Photo by Sofia Tomacruz/Rappler
MANILA, Philippines – The Commission on Human Rights (CHR) on Monday, January 7, said the police's alleged profiling of members of the Alliance of Concerned Teachers (ACT) already infringe on the rights of privacy and assocation.
In a statement, CHR spokesperson Jacqueline de Guia said the latest move by Philippine National Police (PNP) is already a cause for concern considering the "climate of harassment and threats against progressive and vocal groups."
"As part of their sworn duty to serve and protect, the police must acknowledge and recognize that the mere act of profiling already prejudices and discriminates against the members of the concerned groups, which is a blatant violation of the basic right to equal protection of the law," she said.
"There is a risk that the list can be utilized to repress legitimate concerns or to silence criticisms or opponents," De Guia added.

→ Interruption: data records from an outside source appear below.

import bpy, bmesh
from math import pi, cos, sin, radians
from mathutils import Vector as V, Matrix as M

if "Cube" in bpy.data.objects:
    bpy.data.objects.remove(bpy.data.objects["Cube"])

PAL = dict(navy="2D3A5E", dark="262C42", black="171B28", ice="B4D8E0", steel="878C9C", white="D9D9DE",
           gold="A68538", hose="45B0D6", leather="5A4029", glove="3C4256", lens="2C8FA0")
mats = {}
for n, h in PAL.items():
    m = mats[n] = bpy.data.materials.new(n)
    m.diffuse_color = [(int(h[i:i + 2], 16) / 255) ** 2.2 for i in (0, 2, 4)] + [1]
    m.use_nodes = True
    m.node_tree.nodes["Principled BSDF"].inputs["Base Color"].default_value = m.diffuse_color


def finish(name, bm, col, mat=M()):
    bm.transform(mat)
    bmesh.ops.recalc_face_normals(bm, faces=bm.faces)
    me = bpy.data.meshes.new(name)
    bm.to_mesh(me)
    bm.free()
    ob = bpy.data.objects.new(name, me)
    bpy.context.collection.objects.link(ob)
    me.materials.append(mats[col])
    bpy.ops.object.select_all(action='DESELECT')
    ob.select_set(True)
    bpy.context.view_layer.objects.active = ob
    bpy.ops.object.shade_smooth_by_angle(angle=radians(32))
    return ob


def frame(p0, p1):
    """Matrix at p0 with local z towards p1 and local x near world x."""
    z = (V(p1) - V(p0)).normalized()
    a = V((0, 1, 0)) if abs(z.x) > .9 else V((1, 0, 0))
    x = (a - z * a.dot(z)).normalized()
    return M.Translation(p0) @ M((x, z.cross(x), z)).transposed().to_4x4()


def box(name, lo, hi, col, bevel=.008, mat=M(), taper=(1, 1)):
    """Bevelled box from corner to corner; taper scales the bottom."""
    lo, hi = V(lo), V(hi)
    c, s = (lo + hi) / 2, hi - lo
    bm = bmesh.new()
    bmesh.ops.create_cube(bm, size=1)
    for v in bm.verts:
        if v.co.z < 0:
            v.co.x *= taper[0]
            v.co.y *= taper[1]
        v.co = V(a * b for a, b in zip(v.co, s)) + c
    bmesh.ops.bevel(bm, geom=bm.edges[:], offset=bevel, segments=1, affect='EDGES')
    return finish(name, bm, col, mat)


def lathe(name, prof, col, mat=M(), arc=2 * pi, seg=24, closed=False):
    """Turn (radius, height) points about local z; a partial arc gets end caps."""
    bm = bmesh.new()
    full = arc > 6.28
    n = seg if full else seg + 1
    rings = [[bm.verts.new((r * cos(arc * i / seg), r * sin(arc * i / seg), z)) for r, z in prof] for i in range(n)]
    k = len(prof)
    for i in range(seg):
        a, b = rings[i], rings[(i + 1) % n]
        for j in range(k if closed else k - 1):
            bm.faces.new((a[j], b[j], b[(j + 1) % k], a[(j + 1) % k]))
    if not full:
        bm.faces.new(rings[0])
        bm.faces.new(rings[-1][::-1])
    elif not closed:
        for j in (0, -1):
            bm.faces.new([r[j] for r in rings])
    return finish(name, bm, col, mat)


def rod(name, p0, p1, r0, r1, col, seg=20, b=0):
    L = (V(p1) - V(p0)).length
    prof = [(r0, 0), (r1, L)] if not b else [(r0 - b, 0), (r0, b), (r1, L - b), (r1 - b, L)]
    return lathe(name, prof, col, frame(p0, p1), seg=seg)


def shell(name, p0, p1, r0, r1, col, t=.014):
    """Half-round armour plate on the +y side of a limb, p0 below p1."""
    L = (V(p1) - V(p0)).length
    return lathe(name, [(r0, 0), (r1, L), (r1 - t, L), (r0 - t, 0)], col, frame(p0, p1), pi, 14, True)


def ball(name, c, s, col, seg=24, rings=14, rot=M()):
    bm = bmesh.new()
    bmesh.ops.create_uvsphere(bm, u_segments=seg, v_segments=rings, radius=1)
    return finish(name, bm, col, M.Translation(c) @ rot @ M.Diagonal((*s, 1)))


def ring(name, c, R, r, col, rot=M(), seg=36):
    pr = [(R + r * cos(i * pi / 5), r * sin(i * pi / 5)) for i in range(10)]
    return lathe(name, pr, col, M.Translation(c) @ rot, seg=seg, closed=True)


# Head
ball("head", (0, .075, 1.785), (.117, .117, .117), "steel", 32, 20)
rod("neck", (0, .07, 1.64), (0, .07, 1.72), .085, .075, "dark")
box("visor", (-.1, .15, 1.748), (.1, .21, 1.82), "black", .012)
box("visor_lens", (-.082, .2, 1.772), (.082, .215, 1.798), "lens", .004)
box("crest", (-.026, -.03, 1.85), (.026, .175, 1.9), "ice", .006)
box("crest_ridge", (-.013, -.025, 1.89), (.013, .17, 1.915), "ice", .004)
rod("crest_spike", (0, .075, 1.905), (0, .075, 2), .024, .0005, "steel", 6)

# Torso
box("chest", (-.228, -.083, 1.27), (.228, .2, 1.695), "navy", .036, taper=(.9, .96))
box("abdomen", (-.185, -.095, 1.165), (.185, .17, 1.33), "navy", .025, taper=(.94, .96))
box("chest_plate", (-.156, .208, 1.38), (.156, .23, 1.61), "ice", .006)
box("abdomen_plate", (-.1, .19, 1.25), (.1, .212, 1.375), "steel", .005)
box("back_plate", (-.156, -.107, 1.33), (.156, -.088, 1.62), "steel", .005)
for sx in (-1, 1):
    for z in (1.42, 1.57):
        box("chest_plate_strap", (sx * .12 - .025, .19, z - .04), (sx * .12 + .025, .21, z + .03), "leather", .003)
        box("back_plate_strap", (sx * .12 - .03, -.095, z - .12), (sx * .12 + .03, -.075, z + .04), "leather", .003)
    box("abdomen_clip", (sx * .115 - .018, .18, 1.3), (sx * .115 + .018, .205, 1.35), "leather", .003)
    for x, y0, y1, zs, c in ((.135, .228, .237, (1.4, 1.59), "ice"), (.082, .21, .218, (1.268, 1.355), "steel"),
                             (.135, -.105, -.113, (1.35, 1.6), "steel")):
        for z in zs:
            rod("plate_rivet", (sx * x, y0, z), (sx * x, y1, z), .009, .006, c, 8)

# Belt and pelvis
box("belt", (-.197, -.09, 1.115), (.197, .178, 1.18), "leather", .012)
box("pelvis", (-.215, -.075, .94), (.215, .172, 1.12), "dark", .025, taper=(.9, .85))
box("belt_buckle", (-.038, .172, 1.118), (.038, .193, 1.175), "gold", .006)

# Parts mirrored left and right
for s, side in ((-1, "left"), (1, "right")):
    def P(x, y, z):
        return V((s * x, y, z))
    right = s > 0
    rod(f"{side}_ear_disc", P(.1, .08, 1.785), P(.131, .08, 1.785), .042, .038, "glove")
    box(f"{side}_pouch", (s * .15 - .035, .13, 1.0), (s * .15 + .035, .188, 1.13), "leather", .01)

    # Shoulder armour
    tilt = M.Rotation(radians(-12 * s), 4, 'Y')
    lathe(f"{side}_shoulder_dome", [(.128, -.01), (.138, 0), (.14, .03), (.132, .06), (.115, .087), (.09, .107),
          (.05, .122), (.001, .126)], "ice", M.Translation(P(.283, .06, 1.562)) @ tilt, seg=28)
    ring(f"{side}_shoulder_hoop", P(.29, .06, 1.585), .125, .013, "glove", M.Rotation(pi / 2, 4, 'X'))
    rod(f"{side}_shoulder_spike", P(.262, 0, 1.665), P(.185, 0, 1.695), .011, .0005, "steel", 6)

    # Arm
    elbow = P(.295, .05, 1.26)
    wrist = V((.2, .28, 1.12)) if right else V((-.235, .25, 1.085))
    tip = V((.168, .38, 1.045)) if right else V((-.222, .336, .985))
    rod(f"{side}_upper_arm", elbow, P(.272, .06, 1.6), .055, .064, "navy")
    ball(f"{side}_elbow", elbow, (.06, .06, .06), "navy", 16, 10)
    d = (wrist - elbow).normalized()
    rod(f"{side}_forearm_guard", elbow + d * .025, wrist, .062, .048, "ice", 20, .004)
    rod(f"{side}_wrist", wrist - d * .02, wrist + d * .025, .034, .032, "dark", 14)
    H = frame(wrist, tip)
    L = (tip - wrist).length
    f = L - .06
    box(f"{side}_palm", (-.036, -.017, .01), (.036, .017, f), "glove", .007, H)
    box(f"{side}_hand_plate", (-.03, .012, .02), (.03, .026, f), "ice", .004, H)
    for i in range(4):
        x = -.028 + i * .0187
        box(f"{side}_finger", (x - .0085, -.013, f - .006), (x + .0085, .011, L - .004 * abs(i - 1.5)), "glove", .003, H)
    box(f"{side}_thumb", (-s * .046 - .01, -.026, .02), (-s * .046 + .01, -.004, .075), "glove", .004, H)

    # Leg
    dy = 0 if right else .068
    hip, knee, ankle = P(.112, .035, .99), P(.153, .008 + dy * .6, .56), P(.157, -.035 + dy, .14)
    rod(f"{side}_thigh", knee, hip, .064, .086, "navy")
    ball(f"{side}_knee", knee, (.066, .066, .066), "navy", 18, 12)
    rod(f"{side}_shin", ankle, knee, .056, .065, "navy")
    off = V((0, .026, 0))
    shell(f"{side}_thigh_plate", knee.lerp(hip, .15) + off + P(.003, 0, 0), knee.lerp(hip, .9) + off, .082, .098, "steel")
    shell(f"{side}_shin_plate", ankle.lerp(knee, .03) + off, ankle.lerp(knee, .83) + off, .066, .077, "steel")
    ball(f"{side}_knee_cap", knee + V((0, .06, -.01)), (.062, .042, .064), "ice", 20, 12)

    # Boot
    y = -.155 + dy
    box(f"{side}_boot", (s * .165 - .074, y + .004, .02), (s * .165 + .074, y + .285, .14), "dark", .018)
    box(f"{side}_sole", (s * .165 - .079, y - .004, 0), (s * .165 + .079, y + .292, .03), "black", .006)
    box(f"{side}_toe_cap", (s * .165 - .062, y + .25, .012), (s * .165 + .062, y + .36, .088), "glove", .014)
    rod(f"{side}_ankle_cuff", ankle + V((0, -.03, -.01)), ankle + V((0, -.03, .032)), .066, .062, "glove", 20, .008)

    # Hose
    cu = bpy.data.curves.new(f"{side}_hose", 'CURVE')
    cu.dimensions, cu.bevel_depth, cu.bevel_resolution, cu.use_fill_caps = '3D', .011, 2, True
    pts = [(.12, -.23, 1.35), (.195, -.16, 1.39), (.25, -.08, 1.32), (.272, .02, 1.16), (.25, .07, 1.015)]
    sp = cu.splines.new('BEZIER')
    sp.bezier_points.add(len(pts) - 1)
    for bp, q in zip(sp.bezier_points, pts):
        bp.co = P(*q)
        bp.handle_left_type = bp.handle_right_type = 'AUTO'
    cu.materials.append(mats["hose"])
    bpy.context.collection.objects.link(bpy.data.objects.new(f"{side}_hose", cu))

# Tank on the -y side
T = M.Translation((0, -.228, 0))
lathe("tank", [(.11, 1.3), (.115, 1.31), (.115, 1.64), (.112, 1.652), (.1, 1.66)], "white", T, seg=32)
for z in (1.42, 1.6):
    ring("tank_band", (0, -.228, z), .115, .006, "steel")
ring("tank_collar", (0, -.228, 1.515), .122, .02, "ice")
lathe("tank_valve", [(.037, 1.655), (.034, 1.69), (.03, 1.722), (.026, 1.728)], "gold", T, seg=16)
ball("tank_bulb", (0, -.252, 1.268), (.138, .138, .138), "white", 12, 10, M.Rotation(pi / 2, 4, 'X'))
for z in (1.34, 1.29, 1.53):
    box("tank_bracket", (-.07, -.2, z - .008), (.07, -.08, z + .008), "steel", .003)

National Capital Region Police Office (NCRPO) chief Director Guillermo Eleazar earlier said that listing members of progressive and militant groups was perfectly legal and that fears of it being used against them were unfounded.
ACT Teachers and other groups called the act a form of harassment, curtailment of their right to organize, and a form of surveillance that could violate other rights. (READ: Teachers to PNP, DepEd: We're not terrorists)
De Guia urged the PNP to stop using profiling and other similar methods as these can easily theaten basic rights and freedoms of people.
"The police can start the year right by ensuring that no method and operation can compromise the basic freedoms and human dignity of any individual or group," she said.
This is not the first reported profiling of progressive groups. Human rights organizations earlied called out their alleged surveillance and inclusion in the government's so-called "persons of interest" list. (READ: Prone to abuse: State surveillance as a tool to silence critics) – Rappler.com
Jodesz Gavilan is a writer and researcher for Rappler and its investigative arm, Newsbreak. She covers human rights and also hosts the weekly podcast Newsbreak: Beyond the Stories. She joined Rappler in 2014 after obtaining her journalism degree from the University of the Philippines.